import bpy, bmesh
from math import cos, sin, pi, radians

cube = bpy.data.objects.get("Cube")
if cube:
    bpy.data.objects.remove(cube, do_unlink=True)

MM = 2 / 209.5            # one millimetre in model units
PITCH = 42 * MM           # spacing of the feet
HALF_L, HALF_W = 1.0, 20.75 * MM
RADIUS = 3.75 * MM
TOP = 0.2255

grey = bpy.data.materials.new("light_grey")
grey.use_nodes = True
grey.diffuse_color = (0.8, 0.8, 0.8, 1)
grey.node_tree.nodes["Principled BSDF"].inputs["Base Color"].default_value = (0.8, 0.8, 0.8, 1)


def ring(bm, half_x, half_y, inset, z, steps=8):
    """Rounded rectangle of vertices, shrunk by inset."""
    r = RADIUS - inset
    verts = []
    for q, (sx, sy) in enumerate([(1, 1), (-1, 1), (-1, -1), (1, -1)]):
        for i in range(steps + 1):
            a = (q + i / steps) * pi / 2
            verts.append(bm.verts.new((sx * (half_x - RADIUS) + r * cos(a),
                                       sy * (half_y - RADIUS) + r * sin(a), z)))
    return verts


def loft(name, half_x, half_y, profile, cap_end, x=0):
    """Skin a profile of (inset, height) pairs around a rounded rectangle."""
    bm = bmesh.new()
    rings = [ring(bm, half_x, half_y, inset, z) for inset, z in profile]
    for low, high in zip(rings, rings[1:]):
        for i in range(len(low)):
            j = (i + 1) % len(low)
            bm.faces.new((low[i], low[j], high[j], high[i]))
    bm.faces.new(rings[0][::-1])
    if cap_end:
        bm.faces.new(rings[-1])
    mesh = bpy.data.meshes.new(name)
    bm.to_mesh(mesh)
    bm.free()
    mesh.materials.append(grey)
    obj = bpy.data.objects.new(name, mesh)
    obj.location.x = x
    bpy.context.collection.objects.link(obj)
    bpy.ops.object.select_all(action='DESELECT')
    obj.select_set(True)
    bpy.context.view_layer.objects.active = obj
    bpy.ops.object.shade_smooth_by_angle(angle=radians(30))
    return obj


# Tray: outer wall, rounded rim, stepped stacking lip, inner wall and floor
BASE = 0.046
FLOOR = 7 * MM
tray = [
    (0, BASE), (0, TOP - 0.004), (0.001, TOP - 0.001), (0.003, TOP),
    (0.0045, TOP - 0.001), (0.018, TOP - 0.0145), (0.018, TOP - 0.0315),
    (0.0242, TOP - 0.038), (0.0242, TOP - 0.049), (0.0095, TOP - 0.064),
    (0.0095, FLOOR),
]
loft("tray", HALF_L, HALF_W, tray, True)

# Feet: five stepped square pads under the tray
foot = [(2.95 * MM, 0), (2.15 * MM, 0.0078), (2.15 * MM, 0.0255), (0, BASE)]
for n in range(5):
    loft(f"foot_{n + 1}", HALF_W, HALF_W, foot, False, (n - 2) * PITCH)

════

◆ **Exercise**
Return all lines in the entries above that carry the word "cube".

◆ **Output of the task**
cube = bpy.data.objects.get("Cube")
if cube:
    bpy.data.objects.remove(cube, do_unlink=True)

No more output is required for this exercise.